Riverside’s Book Club will meet 3 times throughout the winter of our 43rd Season. Your ticket to the book club/lecture series comes with a complimentary beverage at each of our meetings, where you will get a chance to discuss aspects of the text and hear from area scholars and theatre professionals as they speak to the details and themes in the reading. Riverside is also committed to making events accessible to all members of our community. Because of this, we will also have a pay-what-you-can at the door option for each of the dates as well.
Dates & Reading Schedule:
Monday, November 6th 7-9pm
- Introduction, Chapter 1 & Chapter 2 (1833: Miscegenation & 1845: Manifest Destiny)
Monday, December 11th 7-9pm
- Chapter 3, 4, & 5 (1849 Class Warfare, 1865 Assassination, & 1916: Immigration)
Monday, January 22nd 7-9pm
- Chapter 6, 7, Conclusion (1948 Marriage, 1998 Adultery & Same Sex Love, 2017 Left Right)
Get the Book:
Buy The Book: Prairie Lights is offering 10% off the book! We encourage you to buy your book local if you can!
Borrow the Book: Iowa City Public Library and the surrounding public libraries are an excellent option for borrowing a physical or audio copy of the book!
General Evening Schedule:
- Doors/Drinks open for mingle/chat at 7
- Speaker – 7:30-8:15

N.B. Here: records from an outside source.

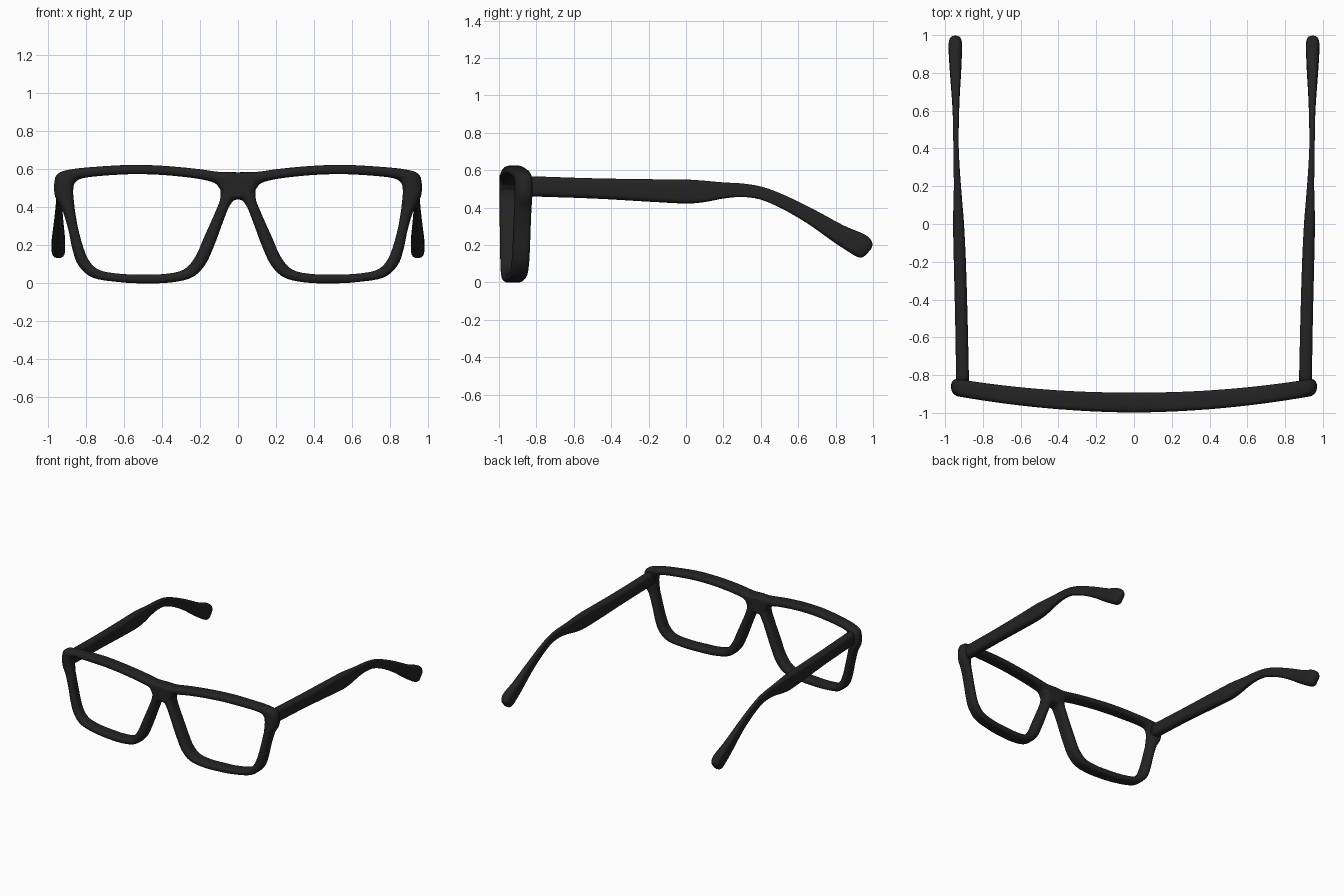
import bpy, bmesh, math
from mathutils import Vector

if "Cube" in bpy.data.objects:
    bpy.data.objects.remove(bpy.data.objects["Cube"])

black = bpy.data.materials.new("matte_black")
black.diffuse_color = (0.017, 0.017, 0.017, 1)
black.use_nodes = True
black.node_tree.nodes["Principled BSDF"].inputs["Base Color"].default_value = black.diffuse_color


def spline(pts, steps, closed):
    """Catmull-Rom resampling of tuples of any length."""
    n, out = len(pts), []
    get = (lambda i: pts[i % n]) if closed else (lambda i: pts[max(0, min(n - 1, i))])
    for i in range(n if closed else n - 1):
        a, b, c, d = (get(i + k) for k in (-1, 0, 1, 2))
        for s in range(steps):
            t = s / steps
            out.append(tuple(0.5 * (2*q + (r - p)*t + (2*p - 5*q + 4*r - s_)*t*t
                                    + (3*q - p - 3*r + s_)*t**3)
                             for p, q, r, s_ in zip(a, b, c, d)))
    if not closed:
        out.append(pts[-1])
    return out


def rounded_rect(w, h, r, seg=5):
    """Cross-section outline with half sizes w, h and corner radius r."""
    pts = []
    for k, (sx, sy) in enumerate(((1, 1), (-1, 1), (-1, -1), (1, -1))):
        for j in range(seg + 1):
            a = math.pi / 2 * (k + j / seg)
            pts.append((sx*(w - r) + r*math.cos(a), sy*(h - r) + r*math.sin(a)))
    return pts


def loft(name, rings, closed, bisect=False):
    """Skin the rings, then mirror across x = 0."""
    bm = bmesh.new()
    vs = [[bm.verts.new(p) for p in ring] for ring in rings]
    m = len(vs[0])
    for i in range(len(vs) if closed else len(vs) - 1):
        a, b = vs[i], vs[(i + 1) % len(vs)]
        for j in range(m):
            bm.faces.new((a[j], a[(j+1) % m], b[(j+1) % m], b[j]))
    if not closed:
        bm.faces.new(vs[0])
        bm.faces.new(vs[-1])
    bmesh.ops.recalc_face_normals(bm, faces=bm.faces)
    me = bpy.data.meshes.new(name)
    bm.to_mesh(me)
    bm.free()
    me.materials.append(black)
    ob = bpy.data.objects.new(name, me)
    bpy.context.collection.objects.link(ob)
    for p in me.polygons:
        p.use_smooth = True
    mod = ob.modifiers.new("mirror", 'MIRROR')
    mod.use_bisect_axis[0] = bisect
    mod.merge_threshold = 0.0005
    return ob


# Front frame: (lens edge x, z, outer edge x, z) clockwise around the right lens
rim = [
    (.106, .512, -.12, .585), (.114, .522, 0, .585), (.15, .538, .10, .587),
    (.24, .555, .21, .602), (.40, .571, .38, .618), (.56, .575, .56, .624),
    (.72, .566, .76, .613), (.82, .553, .88, .60), (.858, .53, .945, .58),
    (.868, .49, .966, .54), (.864, .43, .964, .46), (.855, .36, .925, .385),
    (.84, .28, .893, .28), (.815, .19, .872, .18), (.785, .12, .84, .095),
    (.73, .07, .765, .03), (.62, .05, .62, .006), (.50, .047, .50, 0),
    (.38, .05, .36, .004), (.285, .073, .245, .03), (.225, .14, .175, .095),
    (.18, .24, .125, .20), (.135, .34, .075, .335), (.096, .435, .042, .412),
    (.092, .487, 0, .443), (.099, .502, -.12, .446)]
rings = []
for ix, iz, ox, oz in spline(rim, 5, True):
    a, b = Vector((ix, iz)), Vector((ox, oz))
    mid, w = (a + b) / 2, (b - a).length / 2
    u = (b - a).normalized()
    d = 0.053 - 0.008 * abs(mid.x)
    ring = []
    for s, y in rounded_rect(w, d, min(0.9 * w, 0.9 * d, 0.04)):
        p = mid + u * s
        ring.append((p.x, -0.945 + 0.09 * p.x**2 + y, p.y))   # gentle face wrap
    rings.append(ring)
loft("front_frame", rings, True, bisect=True)

# Temple arms: x, y, z, half width, half height along the path
arm = [
    (.907, -.86, .515, .034, .054), (.914, -.50, .503, .033, .054),
    (.922, -.20, .492, .032, .060), (.929, 0, .486, .029, .064),
    (.932, .10, .487, .024, .057), (.935, .20, .492, .019, .043),
    (.939, .30, .493, .016, .036), (.942, .40, .478, .014, .034),
    (.943, .50, .440, .015, .035), (.943, .60, .390, .017, .038),
    (.944, .70, .333, .022, .043), (.945, .82, .258, .030, .052),
    (.946, .92, .205, .035, .062), (.946, .952, .182, .033, .058),
    (.946, .970, .168, .025, .043), (.946, .976, .163, .010, .020)]
path = spline(arm, 4, False)
rings = []
for i, (x, y, z, w, h) in enumerate(path):
    p, q = path[max(i - 1, 0)], path[min(i + 1, len(path) - 1)]
    t = Vector((q[1] - p[1], q[2] - p[2])).normalized()
    ring = [(x + s, y - t.y * v, z + t.x * v)
            for s, v in rounded_rect(w, h, 0.85 * min(w, h))]
    rings.append(ring)
loft("temple_arms", rings, False)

- Mingle/Discuss/Leave by 9
The Season 43 Book: Shakespeare In A Divided America
More about Shakespeare in a Divided America by The plays of William Shakespeare are rare common ground in the United States. For well over two centuries, Americans of all stripes—presidents and activists, soldiers and writers, conservatives and liberals alike—have turned to Shakespeare’s works to explore the nation’s fault lines. In a narrative arching from Revolutionary times to the present day, leading scholar James Shapiro traces the unparalleled role of Shakespeare’s four-hundred-year-old tragedies and comedies in illuminating the many concerns on which American identity has turned.
From Abraham Lincoln’s and his assassin, John Wilkes Booth’s, competing Shakespeare obsessions to the 2017 controversy over the staging of Julius Caesar in Central Park, in which a Trump-like leader is assassinated, Shakespeare in a Divided America reveals how no writer has been more embraced, more weaponized, or has shed more light on the hot-button issues in our history.